“Ok Mr. Riddler. This is what I would normally do. Normally, and I say this in complete sarcasm because this never happens, when I find a super villain that has just crashed into a street lamp and is seriously injured, I call emergency services. However, that seems a little like kicking you while your down because they would probably take you in to custody right?”
“You got it.”
“So do you see my dilemma? I can’t leave you here, I can’t call for help, I’m not a doctor. Tell me what you would like me to do?”
“Take your top off.”
“No.”
“Fine, it would make us even, but if you prefer to have a debt with a guy who is perpetually locked up in Arkham, that’s ok with me.”
“Stop being a pervert. How can I help you?”
He looked at me with all smiles. For a long time I could feel him studying my face. I’m sure that he was noting every detail should he ever wish to find me again.
“Tell you what, help me to that dark corner and we will be even.”
“Seriously?” I asked quite sincerely.
“Seriously.” He said with out any waver in his voice.
“You’re not going to try to find me later or anything?”
“Ahh, you take all the fun out of it. But no, I wont coming looking for you.”
“Ok.”
I walked over to where he sat, put my arm around his shoulder and helped lift him to his feet. We stepped out of the light, and instantly I felt colder and he felt stronger. The sudden change was intimidating. I must have started shaking because he began to chuckle.
“Told you I was wiry.” He said in a threatening and mocking tone.
“You did.”
We reached his desired dark corner and I helped lean him against a brick wall.
“Do you need anything else?” I asked genuinely.
I couldn’t see him as clearly as before, just vague and blurred shapes. I listened very carefully for answer. After a long pause he spoke.
“What does man love more than life? Fear more than death or mortal strife? What do the poor have, what the rich require, and what contented men desire? What does the miser spend, the spendthrift save, and all men carry to their graves?”
“This riddle doesn’t have a pervy answer does it?”
I could hear him laugh rather than see, “No, but I promised we would be even after this, so what is the answer?”
“I don’t know.”
“Guess.” He ordered and spoke the riddle one more time in the darkness.
“Dead men don’t take anything to their graves. Nothing. The answer is nothing.”
“Correct. I need nothing else from you.”

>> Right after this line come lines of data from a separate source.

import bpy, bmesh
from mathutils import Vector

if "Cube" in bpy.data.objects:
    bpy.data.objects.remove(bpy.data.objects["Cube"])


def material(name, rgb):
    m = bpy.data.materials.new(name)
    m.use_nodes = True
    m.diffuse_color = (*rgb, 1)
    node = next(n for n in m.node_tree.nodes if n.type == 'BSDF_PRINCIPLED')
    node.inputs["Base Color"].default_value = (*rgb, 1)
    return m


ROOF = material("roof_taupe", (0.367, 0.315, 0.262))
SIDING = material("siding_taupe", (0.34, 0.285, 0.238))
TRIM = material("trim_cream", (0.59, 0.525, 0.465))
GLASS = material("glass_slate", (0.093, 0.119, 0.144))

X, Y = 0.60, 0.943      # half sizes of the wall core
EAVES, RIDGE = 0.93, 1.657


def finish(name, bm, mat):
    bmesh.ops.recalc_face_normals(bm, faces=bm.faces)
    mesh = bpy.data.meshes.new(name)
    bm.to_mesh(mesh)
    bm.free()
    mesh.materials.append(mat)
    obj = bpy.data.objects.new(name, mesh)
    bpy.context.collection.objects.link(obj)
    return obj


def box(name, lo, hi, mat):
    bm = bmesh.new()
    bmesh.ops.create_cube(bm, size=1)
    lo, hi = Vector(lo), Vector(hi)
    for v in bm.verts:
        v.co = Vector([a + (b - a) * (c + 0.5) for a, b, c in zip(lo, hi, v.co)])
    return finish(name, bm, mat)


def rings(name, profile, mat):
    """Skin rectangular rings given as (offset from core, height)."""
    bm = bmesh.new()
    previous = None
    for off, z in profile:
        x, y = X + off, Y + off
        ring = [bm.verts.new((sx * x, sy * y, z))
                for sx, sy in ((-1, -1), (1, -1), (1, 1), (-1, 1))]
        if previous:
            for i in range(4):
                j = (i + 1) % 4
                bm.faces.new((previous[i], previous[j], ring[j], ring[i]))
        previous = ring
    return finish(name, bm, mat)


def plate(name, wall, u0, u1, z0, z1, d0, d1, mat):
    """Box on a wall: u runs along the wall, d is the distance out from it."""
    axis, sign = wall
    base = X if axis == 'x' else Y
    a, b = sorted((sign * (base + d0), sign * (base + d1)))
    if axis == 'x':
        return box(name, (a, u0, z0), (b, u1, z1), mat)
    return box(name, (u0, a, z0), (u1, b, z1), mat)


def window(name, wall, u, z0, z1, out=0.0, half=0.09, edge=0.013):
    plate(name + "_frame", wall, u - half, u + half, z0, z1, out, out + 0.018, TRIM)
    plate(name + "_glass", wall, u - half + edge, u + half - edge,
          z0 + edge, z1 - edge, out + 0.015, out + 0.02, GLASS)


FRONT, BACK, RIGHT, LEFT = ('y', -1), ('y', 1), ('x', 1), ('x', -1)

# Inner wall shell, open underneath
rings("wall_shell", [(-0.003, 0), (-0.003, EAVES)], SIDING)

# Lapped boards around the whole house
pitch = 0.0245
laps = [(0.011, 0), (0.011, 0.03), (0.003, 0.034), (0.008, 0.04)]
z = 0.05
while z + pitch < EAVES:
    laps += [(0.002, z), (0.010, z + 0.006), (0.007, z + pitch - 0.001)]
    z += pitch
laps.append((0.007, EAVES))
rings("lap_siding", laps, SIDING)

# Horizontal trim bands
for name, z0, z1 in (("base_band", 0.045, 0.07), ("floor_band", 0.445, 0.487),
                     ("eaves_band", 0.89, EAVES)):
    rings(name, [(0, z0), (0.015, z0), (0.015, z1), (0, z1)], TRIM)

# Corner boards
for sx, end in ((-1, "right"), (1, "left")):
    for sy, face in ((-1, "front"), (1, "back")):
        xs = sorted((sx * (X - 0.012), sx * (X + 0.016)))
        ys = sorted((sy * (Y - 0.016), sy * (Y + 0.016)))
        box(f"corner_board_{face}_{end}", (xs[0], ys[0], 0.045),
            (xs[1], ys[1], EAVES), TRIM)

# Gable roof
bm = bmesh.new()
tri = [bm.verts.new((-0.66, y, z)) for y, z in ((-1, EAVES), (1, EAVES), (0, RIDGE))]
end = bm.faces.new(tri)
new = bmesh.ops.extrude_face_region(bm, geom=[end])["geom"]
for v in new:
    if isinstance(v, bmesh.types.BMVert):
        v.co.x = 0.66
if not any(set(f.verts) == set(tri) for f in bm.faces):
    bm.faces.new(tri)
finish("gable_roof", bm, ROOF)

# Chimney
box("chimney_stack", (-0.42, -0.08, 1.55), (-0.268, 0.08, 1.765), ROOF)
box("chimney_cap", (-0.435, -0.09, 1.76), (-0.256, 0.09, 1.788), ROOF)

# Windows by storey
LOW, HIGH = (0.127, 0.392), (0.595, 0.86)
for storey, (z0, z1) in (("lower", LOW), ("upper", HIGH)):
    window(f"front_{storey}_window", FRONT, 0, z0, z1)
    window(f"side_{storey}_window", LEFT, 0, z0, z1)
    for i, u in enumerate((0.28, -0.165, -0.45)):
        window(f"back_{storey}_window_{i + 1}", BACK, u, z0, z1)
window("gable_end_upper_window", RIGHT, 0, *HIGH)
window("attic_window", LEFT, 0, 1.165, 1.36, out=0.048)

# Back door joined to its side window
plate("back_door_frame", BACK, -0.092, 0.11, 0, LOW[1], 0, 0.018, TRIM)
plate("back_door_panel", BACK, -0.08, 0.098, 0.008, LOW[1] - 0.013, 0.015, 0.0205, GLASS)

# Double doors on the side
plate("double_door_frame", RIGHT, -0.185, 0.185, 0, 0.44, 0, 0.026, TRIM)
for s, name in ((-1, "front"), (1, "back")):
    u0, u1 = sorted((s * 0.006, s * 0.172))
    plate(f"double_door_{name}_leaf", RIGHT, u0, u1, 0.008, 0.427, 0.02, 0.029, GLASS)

“So this is goodbye then.”
“I think that we will cross paths again. Not because I’ll go looking for you, just have a feeling we will.”
“Well that’s disturbing. Thanks for leaving me with that. Bye.”
I turned and walked away. As I walked I heard him say, “See you around.” It sent chills up my spine.
I got in my car and picked up my friend. On our way back I passed the site of the accident. The twisted motorcycle and the Riddler were gone without a trace. Even my side view mirror was gone. I completed my mission, dropped my friend off at her house, made it safely back to my own and when back to sleep.
Living in Gotham – Encounter 4
Living in Gotham – Encounter 6